:: Records shown ::

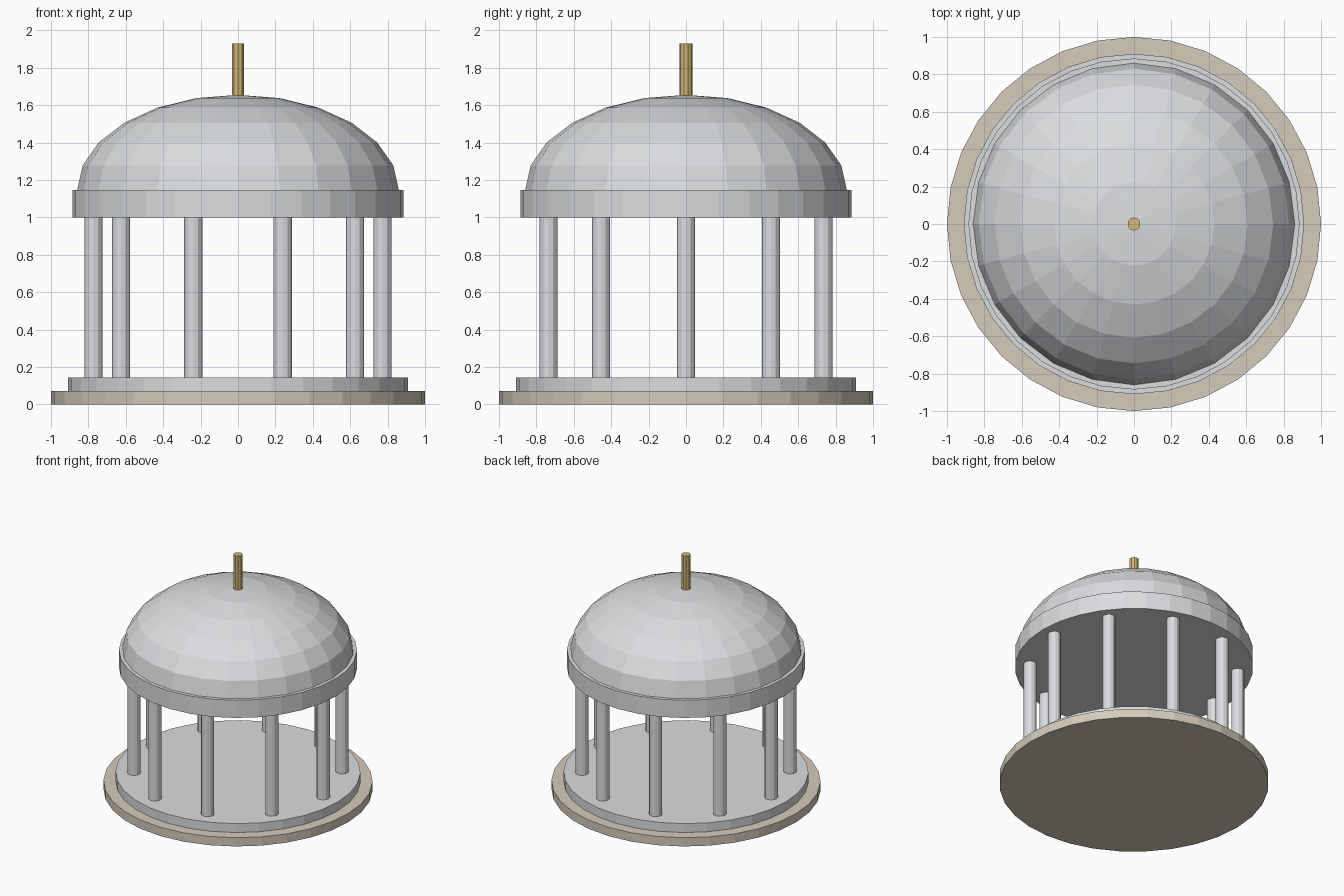
import bpy, bmesh, math

if "Cube" in bpy.data.objects:
    bpy.data.objects.remove(bpy.data.objects["Cube"])


def material(name, rgb):
    m = bpy.data.materials.new(name)
    m.diffuse_color = (*rgb, 1)
    m.use_nodes = True
    m.node_tree.nodes["Principled BSDF"].inputs["Base Color"].default_value = m.diffuse_color
    return m


STONE = material("pale grey stone", (0.71, 0.72, 0.74))
SAND = material("sandy stone", (0.67, 0.60, 0.49))
BRASS = material("brass", (0.66, 0.48, 0.19))


def cylinder(name, radius, z0, z1, sides, mat, x=0, y=0):
    bpy.ops.mesh.primitive_cylinder_add(vertices=sides, radius=radius, depth=z1 - z0,
                                        location=(x, y, (z0 + z1) / 2))
    ob = bpy.context.object
    ob.name = name
    ob.data.materials.append(mat)
    return ob


# stepped round base
cylinder("base_step", 1.0, 0, 0.072, 32, SAND)
cylinder("floor_step", 0.91, 0.072, 0.145, 32, STONE)

# ring of ten columns
for i in range(10):
    a = math.tau * i / 10
    cylinder(f"column_{i + 1}", 0.049, 0.145, 1.0, 12, STONE,
             0.773 * math.cos(a), 0.773 * math.sin(a))

# round beam above the columns
cylinder("ring_beam", 0.885, 1.0, 1.145, 32, STONE)

# dome: upper half of a flattened sphere
bpy.ops.mesh.primitive_uv_sphere_add(segments=24, ring_count=12, radius=1)
dome = bpy.context.object
dome.name = "dome"
bm = bmesh.new()
bm.from_mesh(dome.data)
bmesh.ops.delete(bm, geom=[v for v in bm.verts if v.co.z < -0.01], context='VERTS')
for v in bm.verts:
    v.co = (v.co.x * 0.86, v.co.y * 0.86, 1.145 + v.co.z * 0.51)
bm.to_mesh(dome.data)
bm.free()
dome.data.materials.append(STONE)

# finial rod on the crown
cylinder("finial", 0.035, 1.645, 1.93, 10, BRASS)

:::

Your goal →
Filter the entries and copy out every line with the word "data".

Response →
if "Cube" in bpy.data.objects:
    bpy.data.objects.remove(bpy.data.objects["Cube"])
    m = bpy.data.materials.new(name)
    ob.data.materials.append(mat)
bm.from_mesh(dome.data)
bm.to_mesh(dome.data)
dome.data.materials.append(STONE)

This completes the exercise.